Exercise data:
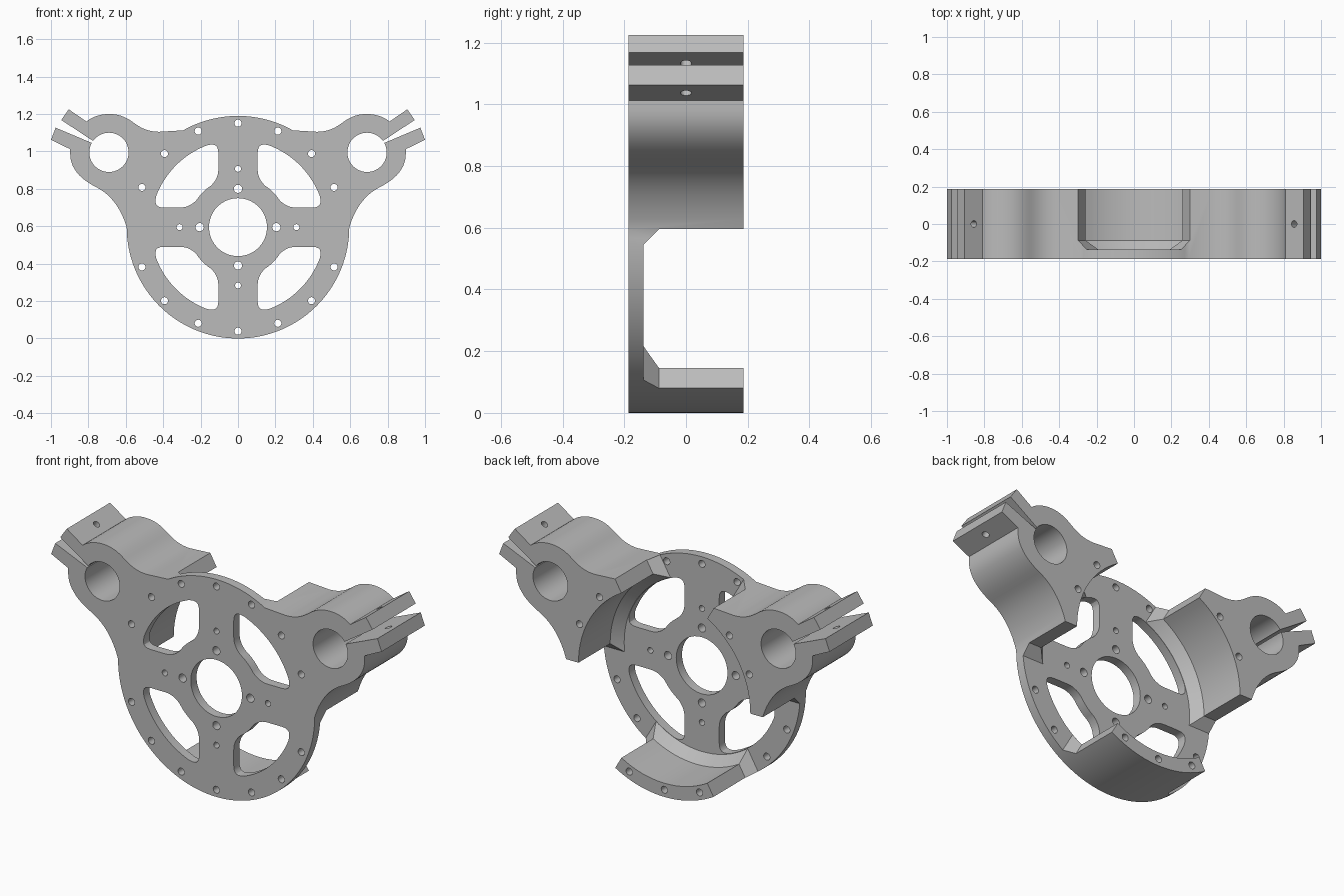
import bpy, bmesh
from math import sin, cos, pi, radians, atan2, hypot
from mathutils import Matrix, Vector

if "Cube" in bpy.data.objects:
    bpy.data.objects.remove(bpy.data.objects["Cube"])

CZ = 0.595               # hub height, also the disc radius
FRONT, BACK = -0.187, 0.187
FLOOR, STEP = -0.137, -0.087   # rear of the thin plate, top of the chamfer
BORE = (0.69, 0.995)


def arc(r, a0, a1, n, cx=0, cz=CZ):
    """Points on an arc, angles in degrees."""
    angles = [radians(a0 + (a1 - a0) * i / n) for i in range(n + 1)]
    return [(cx + r * cos(a), cz + r * sin(a)) for a in angles]


def circle(r, cx=0, cz=CZ, n=24):
    return arc(r, 0, 360, n, cx, cz)[:-1]


def bezier(a, b, c, d, n=10):
    """Cubic curve without its first point."""
    a, b, c, d = map(Vector, (a, b, c, d))
    ts = [i / n for i in range(1, n + 1)]
    return [tuple(a * (1 - t)**3 + b * 3 * t * (1 - t)**2 + c * 3 * t * t * (1 - t) + d * t**3)
            for t in ts]


def loft(bm, *sections):
    """Closed solid through (y, points) sections with equal point counts."""
    rings = [[bm.verts.new((x, y, z)) for x, z in pts] for y, pts in sections]
    n = len(rings[0])
    for low, high in zip(rings, rings[1:]):
        for i in range(n):
            j = (i + 1) % n
            bm.faces.new((low[i], low[j], high[j], high[i]))
    bm.faces.new(rings[0])
    bm.faces.new(rings[-1])


def drill(bm, pts):
    loft(bm, (-0.4, pts), (0.4, pts))


def finish(bm, name):
    bmesh.ops.recalc_face_normals(bm, faces=bm.faces)
    mesh = bpy.data.meshes.new(name)
    bm.to_mesh(mesh)
    bm.free()
    ob = bpy.data.objects.new(name, mesh)
    bpy.context.collection.objects.link(ob)
    return ob


def cut(target, cutter):
    cutter.hide_render = True
    mod = target.modifiers.new(cutter.name, "BOOLEAN")
    mod.operation, mod.solver, mod.object = "DIFFERENCE", "EXACT", cutter
    bpy.context.view_layer.objects.active = target
    bpy.ops.object.modifier_apply(modifier=mod.name)
    bpy.data.objects.remove(cutter)


# Silhouette: disc with a split clamp arm on each side
half = arc(CZ, -90, 0, 32)
half += bezier(half[-1], (0.63, 0.71), (0.69, 0.775), (0.76, 0.81))
half += bezier(half[-1], (0.85, 0.855), (0.897, 0.915), (0.897, 0.985))
half += [(0.897, 1.012), (1.0, 1.062), (0.975, 1.127), (0.757, 1.035),
         (0.755, 1.043), (0.945, 1.168), (0.905, 1.225), (0.81, 1.16)]
half += bezier(half[-1], (0.78, 1.185), (0.735, 1.2), (0.69, 1.2))
half += bezier(half[-1], (0.63, 1.2), (0.595, 1.18), (0.56, 1.155))
half += bezier(half[-1], (0.52, 1.125), (0.48, 1.105), (0.42, 1.105))
half += arc(CZ, 60.5, 90, 12)
outline = half + [(-x, z) for x, z in half[-2:0:-1]]
bm = bmesh.new()
loft(bm, (FRONT, outline), (BACK, outline))
bracket = finish(bm, "motor_bracket")

# Chamfered bowl hollowing the rear
bm = bmesh.new()
loft(bm, (FLOOR, circle(0.47, n=96)), (STEP, circle(0.52, n=96)), (0.3, circle(0.52, n=96)))
cut(bracket, finish(bm, "bowl_cutter"))

# Three gaps in the rim, with sloping ends
for angle in (90, 210, 330):
    a = radians(angle)
    wedge = [(0, CZ)] + [(0.9 * cos(a + s), CZ + 0.9 * sin(a + s)) for s in (-pi / 6, pi / 6)]
    inset = [(x + 0.1 * cos(a), z + 0.1 * sin(a)) for x, z in wedge]
    bm = bmesh.new()
    loft(bm, (FLOOR, inset), (STEP, wedge), (0.3, wedge))
    cut(bracket, finish(bm, "gap_cutter"))

# Hub bore, clamp bores, bolt circles and the four windows
bm = bmesh.new()
drill(bm, circle(0.155, n=64))
for side in (1, -1):
    drill(bm, circle(0.105, side * BORE[0], BORE[1], 48))
for k in range(16):
    if k % 8:
        drill(bm, circle(0.019, *arc(0.556, k * 22.5, 0, 1)[0]))
for k in range(4):
    for dist, r in ((0.205, 0.022), (0.312, 0.016)):
        drill(bm, circle(r, *arc(dist, k * 90, 0, 1)[0]))

SPOKE = 0.105
outer = arc(0.468, 45, 69, 10, cz=0)
inner = arc(0.265, 57, 45, 5, cz=0)
upper = outer + bezier(outer[-1], (0.125, 0.448), (SPOKE, 0.44), (SPOKE, 0.395), 6)
upper += [(SPOKE, 0.31)]
upper += bezier(upper[-1], (SPOKE, 0.28), (0.115, 0.25), inner[0], 6) + inner[1:]
window = upper + [(z, x) for x, z in upper[-2:0:-1]]
for sx in (1, -1):
    for sz in (1, -1):
        drill(bm, [(sx * x, CZ + sz * z) for x, z in window])
cut(bracket, finish(bm, "hole_cutter"))

# Clamp screw holes through both tabs
bm = bmesh.new()
for side in (1, -1):
    axis = Vector((side * 0.088, 0, -0.15))
    place = Matrix.Translation((side * 0.901, 0, 1.115)) @ axis.to_track_quat("Z", "Y").to_matrix().to_4x4()
    bmesh.ops.create_cone(bm, cap_ends=True, segments=20, radius1=0.018, radius2=0.018,
                          depth=0.4, matrix=place)
cut(bracket, finish(bm, "screw_cutter"))

# Single grey finish
grey = bpy.data.materials.new("plain_grey")
grey.use_nodes = True
grey.diffuse_color = (0.5, 0.5, 0.5, 1)
grey.node_tree.nodes["Principled BSDF"].inputs["Base Color"].default_value = (0.5, 0.5, 0.5, 1)
bracket.data.materials.clear()
bracket.data.materials.append(grey)

bpy.ops.object.select_all(action="DESELECT")
bracket.select_set(True)
bpy.context.view_layer.objects.active = bracket
bpy.ops.object.shade_smooth_by_angle(angle=radians(25))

Exercise requirements: Leave out the pictures and repeat exactly the lines from the first line of the data through the line containing "angles = [radians(a0". Add nothing else.

Answer to this task:
import bpy, bmesh
from math import sin, cos, pi, radians, atan2, hypot
from mathutils import Matrix, Vector

if "Cube" in bpy.data.objects:
    bpy.data.objects.remove(bpy.data.objects["Cube"])

CZ = 0.595               # hub height, also the disc radius
FRONT, BACK = -0.187, 0.187
FLOOR, STEP = -0.137, -0.087   # rear of the thin plate, top of the chamfer
BORE = (0.69, 0.995)


def arc(r, a0, a1, n, cx=0, cz=CZ):
    """Points on an arc, angles in degrees."""
    angles = [radians(a0 + (a1 - a0) * i / n) for i in range(n + 1)]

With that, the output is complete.